I recently met Kevin while attending the Washington Area finals of the Network For Teaching Entrepreneurship. Kevin was there to judge our business plan competition. He has gone into several classrooms in the D.C. area to tell at-risk kids his story. In the process of doing so, he's uncovered a gem: helping kids like himself heals his soul.
Kevin with Dagim Girma, Founder and CEO of the Audible, NFTE DC Region Business Plan Winner 2013.
SM: Please tell me a little bit about yourself?
I'm the founder, 100 percent shareholder and CEO of Centuria. Centuria is a government services provider. Our services range from managing the nation's weather radar towers and the data they generate, to building and managing the systems that track the nation's natural resources. When you check the weather forecast, or visit a national park you're benefiting from services we provide. From 2008 to 2012 Centuria grew from less than 3 million in annualized revenue to over 29 million, providing us three consecutive years on the Inc. 500 list of fastest growing private companies. But, that's the boring stuff.
SM: OK, so what the interesting stuff?
I'm a survivor of abuse. My childhood was one tortuous event after another at the hands of a family member who suffered from crippling depression. My childhood was a roller coaster of physical and emotional uncertainty and I rarely knew what to expect next. One minute the house was full of laughter, the next my head was being smashed into a counter top corner requiring a lie to the doctor and 20+ stiches across the bridge of my nose. When I was old enough to stop the beatings, I was left almost entirely alone. With very few exceptions from 12 to 18 I had no guidance and no love. All I received was hatred and disgust and a constant reminder that I was garbage. It was no surprise by 18 I was using drugs to dull the pain, had a long list of police charges, felons for friends and I'd been kicked out of school.
Kevin talking to the class at Cesar Chavez
SM: So what turned it around?
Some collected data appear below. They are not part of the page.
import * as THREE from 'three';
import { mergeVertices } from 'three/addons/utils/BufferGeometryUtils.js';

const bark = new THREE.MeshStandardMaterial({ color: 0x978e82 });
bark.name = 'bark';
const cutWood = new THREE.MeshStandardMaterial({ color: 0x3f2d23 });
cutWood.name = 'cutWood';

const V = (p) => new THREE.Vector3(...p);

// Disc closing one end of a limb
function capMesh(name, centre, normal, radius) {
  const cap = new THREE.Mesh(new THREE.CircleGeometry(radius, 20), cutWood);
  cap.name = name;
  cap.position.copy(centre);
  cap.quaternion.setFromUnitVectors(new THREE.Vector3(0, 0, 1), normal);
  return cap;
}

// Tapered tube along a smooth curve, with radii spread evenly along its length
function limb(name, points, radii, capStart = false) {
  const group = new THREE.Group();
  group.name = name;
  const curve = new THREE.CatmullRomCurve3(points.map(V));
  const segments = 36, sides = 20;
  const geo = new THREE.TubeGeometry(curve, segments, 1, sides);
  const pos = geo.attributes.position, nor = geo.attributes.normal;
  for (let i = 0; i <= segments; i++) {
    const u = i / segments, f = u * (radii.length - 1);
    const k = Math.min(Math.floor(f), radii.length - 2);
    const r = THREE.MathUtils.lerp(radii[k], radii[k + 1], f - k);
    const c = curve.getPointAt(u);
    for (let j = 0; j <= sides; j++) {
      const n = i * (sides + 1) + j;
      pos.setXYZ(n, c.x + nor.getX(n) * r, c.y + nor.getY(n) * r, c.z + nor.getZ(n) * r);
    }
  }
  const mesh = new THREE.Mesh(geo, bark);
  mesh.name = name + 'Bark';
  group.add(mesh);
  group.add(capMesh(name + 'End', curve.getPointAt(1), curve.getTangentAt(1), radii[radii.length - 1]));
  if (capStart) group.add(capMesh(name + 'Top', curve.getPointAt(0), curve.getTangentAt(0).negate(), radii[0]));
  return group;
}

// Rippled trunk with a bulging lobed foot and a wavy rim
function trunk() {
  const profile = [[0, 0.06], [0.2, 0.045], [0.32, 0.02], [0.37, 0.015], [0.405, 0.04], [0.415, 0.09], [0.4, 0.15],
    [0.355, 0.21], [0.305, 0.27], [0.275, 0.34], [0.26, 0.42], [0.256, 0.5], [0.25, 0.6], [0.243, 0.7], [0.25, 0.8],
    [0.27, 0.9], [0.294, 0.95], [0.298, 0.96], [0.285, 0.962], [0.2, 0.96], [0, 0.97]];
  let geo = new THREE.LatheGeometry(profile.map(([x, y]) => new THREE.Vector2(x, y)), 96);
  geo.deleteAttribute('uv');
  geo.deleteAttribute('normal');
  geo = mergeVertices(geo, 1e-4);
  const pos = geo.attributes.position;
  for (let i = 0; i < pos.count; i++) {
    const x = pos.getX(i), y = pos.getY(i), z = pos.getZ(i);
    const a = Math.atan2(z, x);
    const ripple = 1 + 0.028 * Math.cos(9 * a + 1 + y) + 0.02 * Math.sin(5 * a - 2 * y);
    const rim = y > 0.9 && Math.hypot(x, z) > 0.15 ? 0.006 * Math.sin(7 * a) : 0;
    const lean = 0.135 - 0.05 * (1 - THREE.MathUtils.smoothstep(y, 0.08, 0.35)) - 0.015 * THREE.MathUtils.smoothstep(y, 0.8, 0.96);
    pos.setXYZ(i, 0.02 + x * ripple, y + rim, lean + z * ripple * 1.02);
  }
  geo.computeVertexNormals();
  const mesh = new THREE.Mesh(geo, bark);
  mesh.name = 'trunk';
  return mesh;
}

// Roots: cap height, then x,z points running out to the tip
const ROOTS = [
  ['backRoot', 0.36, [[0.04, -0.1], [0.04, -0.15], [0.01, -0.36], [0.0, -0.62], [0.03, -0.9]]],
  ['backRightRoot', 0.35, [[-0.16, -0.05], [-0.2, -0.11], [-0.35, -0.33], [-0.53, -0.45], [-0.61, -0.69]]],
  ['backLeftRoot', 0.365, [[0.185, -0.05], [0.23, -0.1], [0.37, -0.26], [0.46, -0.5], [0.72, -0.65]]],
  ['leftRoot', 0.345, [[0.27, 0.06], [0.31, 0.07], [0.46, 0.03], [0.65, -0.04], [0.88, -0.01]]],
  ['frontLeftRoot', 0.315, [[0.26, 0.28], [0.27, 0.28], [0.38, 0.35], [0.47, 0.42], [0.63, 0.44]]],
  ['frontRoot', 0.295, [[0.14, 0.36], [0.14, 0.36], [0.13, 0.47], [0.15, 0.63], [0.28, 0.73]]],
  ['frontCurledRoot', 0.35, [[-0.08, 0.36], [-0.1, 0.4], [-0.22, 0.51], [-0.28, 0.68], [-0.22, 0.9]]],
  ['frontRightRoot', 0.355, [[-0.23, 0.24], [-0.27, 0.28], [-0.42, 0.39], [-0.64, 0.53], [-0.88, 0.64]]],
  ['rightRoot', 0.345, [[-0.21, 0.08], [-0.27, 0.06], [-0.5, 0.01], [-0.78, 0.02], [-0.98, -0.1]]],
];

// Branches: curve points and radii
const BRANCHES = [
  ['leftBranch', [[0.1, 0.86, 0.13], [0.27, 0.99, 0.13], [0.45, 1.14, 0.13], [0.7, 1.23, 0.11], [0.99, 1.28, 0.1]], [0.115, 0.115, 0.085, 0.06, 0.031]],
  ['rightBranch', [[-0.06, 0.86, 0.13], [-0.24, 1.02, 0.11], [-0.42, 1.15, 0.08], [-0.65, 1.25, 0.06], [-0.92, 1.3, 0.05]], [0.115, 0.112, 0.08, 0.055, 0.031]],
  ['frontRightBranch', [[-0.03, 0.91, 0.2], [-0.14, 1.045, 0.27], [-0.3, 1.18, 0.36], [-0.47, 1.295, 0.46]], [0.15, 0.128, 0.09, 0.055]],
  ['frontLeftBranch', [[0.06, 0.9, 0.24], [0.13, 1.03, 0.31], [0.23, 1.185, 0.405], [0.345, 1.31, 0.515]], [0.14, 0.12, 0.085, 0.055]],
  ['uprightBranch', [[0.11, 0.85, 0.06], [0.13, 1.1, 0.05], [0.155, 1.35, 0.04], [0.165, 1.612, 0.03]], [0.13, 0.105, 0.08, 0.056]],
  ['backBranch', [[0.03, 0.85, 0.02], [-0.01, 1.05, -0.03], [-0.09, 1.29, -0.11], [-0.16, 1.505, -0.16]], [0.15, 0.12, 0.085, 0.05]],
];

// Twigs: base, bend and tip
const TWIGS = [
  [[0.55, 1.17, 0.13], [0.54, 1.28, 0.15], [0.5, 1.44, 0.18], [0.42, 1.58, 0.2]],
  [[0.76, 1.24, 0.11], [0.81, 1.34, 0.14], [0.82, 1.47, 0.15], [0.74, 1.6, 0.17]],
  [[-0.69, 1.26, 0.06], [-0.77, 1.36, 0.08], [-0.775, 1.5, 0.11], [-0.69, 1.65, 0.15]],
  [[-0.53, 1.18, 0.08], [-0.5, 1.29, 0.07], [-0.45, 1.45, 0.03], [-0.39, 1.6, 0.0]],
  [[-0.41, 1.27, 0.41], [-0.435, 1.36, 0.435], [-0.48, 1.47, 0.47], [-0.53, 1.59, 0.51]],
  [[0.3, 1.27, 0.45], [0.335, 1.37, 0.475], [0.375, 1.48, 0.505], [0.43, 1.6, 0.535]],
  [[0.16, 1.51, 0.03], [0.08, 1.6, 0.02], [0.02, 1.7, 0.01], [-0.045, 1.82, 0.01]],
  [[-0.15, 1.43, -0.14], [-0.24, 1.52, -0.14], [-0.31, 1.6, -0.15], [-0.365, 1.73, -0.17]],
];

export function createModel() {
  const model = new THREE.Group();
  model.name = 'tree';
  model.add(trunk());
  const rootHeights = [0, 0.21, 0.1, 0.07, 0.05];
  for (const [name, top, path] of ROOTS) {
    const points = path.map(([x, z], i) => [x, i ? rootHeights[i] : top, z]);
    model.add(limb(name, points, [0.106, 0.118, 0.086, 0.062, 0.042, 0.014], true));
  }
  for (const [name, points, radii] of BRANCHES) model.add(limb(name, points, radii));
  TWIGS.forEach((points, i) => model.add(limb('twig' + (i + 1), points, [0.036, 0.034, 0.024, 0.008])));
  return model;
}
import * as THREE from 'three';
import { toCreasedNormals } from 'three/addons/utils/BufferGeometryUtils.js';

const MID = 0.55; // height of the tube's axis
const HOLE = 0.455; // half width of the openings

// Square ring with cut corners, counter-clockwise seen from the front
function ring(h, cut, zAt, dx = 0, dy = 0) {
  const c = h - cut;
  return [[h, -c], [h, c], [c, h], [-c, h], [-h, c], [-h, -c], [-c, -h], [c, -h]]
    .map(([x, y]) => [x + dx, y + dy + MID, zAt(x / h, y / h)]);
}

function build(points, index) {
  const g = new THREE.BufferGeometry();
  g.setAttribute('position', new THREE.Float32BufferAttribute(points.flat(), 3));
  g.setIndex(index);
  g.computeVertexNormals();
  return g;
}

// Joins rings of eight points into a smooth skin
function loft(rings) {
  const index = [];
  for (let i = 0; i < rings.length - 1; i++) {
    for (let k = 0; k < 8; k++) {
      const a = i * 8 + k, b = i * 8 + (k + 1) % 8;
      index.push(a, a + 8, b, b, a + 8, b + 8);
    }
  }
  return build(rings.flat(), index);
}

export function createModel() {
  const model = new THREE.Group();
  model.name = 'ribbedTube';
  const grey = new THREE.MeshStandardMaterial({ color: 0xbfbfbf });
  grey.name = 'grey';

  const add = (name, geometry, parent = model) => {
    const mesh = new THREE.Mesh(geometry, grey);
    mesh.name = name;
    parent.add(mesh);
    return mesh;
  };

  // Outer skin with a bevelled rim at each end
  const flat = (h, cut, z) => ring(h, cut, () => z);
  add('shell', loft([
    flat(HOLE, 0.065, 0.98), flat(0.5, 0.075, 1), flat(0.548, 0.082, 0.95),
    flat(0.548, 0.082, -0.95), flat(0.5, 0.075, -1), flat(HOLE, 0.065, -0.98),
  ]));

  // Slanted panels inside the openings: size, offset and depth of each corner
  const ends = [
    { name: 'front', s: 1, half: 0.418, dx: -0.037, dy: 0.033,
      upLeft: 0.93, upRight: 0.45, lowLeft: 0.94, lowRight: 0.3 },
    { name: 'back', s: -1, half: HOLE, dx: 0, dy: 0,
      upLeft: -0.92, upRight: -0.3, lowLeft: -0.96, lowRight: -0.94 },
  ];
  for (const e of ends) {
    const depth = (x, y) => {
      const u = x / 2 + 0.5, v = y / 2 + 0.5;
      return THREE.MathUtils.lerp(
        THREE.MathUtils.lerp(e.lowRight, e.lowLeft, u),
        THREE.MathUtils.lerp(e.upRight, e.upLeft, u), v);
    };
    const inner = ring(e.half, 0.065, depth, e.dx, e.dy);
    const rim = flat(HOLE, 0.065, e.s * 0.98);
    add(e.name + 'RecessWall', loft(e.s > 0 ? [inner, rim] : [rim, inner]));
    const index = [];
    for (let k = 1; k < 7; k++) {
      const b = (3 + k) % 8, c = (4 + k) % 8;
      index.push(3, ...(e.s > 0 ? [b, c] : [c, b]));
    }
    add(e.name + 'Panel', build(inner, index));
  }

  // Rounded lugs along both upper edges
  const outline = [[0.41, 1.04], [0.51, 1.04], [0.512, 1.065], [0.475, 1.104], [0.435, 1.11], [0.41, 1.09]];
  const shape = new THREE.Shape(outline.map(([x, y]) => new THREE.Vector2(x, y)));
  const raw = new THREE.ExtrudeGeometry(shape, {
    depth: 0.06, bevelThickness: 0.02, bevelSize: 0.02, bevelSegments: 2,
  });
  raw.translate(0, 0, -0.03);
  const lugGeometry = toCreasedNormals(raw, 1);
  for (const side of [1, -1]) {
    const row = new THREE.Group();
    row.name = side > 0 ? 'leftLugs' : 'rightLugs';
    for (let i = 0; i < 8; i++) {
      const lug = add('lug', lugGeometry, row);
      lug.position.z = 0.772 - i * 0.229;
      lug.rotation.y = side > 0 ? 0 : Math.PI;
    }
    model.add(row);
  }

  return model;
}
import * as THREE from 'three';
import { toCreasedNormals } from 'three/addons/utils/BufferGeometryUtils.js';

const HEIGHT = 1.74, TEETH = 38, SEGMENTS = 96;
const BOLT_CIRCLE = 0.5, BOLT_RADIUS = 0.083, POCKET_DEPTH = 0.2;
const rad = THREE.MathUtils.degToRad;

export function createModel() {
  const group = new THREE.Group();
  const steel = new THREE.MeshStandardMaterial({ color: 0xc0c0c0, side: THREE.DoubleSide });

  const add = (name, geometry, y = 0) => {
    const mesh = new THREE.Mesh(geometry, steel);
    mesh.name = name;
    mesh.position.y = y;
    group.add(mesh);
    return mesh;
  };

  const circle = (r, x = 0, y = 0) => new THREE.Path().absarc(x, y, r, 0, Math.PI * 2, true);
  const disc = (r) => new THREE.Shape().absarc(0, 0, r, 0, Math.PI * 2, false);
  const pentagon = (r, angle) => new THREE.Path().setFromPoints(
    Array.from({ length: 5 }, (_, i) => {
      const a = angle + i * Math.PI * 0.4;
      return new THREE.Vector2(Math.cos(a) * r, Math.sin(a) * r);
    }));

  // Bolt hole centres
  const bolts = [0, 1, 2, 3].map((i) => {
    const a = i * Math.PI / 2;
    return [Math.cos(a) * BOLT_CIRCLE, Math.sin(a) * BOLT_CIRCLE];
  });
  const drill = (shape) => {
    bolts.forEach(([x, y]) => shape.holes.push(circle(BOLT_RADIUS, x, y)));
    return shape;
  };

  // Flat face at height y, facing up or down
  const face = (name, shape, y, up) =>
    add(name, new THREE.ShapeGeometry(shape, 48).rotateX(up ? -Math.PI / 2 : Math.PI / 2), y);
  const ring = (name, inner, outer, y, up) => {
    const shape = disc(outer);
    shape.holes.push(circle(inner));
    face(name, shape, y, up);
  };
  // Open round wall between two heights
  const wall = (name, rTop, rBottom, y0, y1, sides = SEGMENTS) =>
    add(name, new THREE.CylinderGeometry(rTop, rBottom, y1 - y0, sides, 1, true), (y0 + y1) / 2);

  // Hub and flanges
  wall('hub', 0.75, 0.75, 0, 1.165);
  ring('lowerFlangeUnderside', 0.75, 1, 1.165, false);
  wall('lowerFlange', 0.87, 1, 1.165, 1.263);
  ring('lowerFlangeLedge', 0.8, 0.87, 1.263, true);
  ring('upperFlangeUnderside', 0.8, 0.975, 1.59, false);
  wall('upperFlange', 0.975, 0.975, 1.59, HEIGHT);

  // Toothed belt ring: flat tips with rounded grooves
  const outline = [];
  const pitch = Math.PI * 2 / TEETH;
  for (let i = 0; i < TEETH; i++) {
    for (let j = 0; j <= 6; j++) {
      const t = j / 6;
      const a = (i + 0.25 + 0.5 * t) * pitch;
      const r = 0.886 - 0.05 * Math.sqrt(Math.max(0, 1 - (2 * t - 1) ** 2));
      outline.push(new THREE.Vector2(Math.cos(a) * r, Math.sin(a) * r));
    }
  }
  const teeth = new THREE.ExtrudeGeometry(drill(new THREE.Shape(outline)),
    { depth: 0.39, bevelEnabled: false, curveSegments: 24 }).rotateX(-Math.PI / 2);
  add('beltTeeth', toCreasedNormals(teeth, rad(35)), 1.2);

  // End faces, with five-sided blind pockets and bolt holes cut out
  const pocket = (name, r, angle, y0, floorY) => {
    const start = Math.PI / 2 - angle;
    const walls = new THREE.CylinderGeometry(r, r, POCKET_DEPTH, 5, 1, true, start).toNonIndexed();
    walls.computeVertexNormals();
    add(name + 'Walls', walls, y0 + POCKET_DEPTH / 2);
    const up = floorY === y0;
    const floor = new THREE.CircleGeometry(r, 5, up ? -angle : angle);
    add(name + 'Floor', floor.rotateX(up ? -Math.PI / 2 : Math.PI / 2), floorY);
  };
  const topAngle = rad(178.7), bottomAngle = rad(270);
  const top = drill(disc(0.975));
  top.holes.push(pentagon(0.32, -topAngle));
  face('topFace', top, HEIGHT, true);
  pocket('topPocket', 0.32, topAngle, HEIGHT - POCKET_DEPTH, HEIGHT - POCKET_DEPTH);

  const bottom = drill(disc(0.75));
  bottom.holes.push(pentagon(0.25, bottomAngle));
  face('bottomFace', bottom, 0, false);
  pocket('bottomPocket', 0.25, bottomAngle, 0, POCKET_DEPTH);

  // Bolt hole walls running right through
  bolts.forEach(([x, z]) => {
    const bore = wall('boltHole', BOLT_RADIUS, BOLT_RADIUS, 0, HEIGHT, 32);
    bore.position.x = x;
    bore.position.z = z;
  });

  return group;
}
A fantastic judge gave me a chance. All of my charges came to a head on the same day in court. I told my attorney if I was not sent to jail, I would join the Marine Corps. The judge brought me up to the bench and told me the Navy had saved his life. He gave me one chance, and I took it. I found my pain useful on Parris Island to get through basic training. It was a nuclear power plant I could tap into to find strength when I had nothing left to give. I began to realize I had something of tremendous value. Twelve weeks later, when I earned the title Marine I felt pride for the first time in my life. I knew instantly that pride was more addictive than any drug I'd tried. That pride has never left me. I was stationed at Marine Corps Headquarters in DC after training. I noticed the computer guys were making good money when they left the service, so I taught myself how to program. I automated my job by working evenings and weekends. In exchange, I received a Navy Achievement Medal and the freedom to learn more. After four years I was qualified enough to pick up a GS 7 - GS 13 "ladder" position at the Department of Health and Human Services. Between DHHS and the education dollars provided by the Marine Corps I attended college at almost no cost and obtained several technical certifications.
SM: How did you get from federal employee to business owner?
In 1996 my wife and I had our second child on the way, and I didn't want that child growing up in daycare. So I found a consulting job that doubled my pay, allowing my wife to stay home. It didn't take long to realize the company I was working for was making as much money on my work as I was. So I founded Synapse and placed myself as a consultant. In doing so, I doubled my pay for the second time in 12 months. Less than a year later I had enough consultants billing that I was able to focus on building the business. I've been self-employed ever since. Synapse ultimately failed in 2001. The dot com bomb crushed my consulting business and I panicked my way into a cash-intensive business model I did not fully understand. I founded Centuria in 2002. Centuria struggled for several years. It was a lot harder to build the foundation after the dot com collapse. But after four difficult years, Centuria finally took off in spectacular fashion.
Kevin at the Centuria offices.
SM: How does NFTE help you heal?
I went into the first classroom comprised mostly of seniors in April. I introduced myself and my company and then I asked the seniors to raise their hands. I told the seniors they were all far ahead of where I was at their age, as I'd already been kicked out of school for two months by April of my senior year. I asked them -- so why can't you be me in 20 years? They were hooked. I told them my story, in all of its unflattering glory, I told them how I felt, I told them how much it hurt. And then I told them how valuable all that pain can be, how to use it to succeed instead of fail. When I was done one young man raised his hand and said, "That's my story, and I've never heard of anyone like us getting anywhere in life." He floored me. I spent the rest of my time in that classroom just trying to keep my composure. Touching that one young man gave my personal pain value, tremendous value. It stopped being about me and how I can overcome it, and it started being about how many kids can I help turn the light bulb on for with it. I got a note from that young man's teacher two months later. After doing no work, at all, in her class prior to meeting me, he made up all the work, was holding an A and received second place in the business plan competition. All that kid needed was some hope, and I gave it to him. How many hundreds, how many thousands more like him are out there? My biggest question now is -- how many can I reach?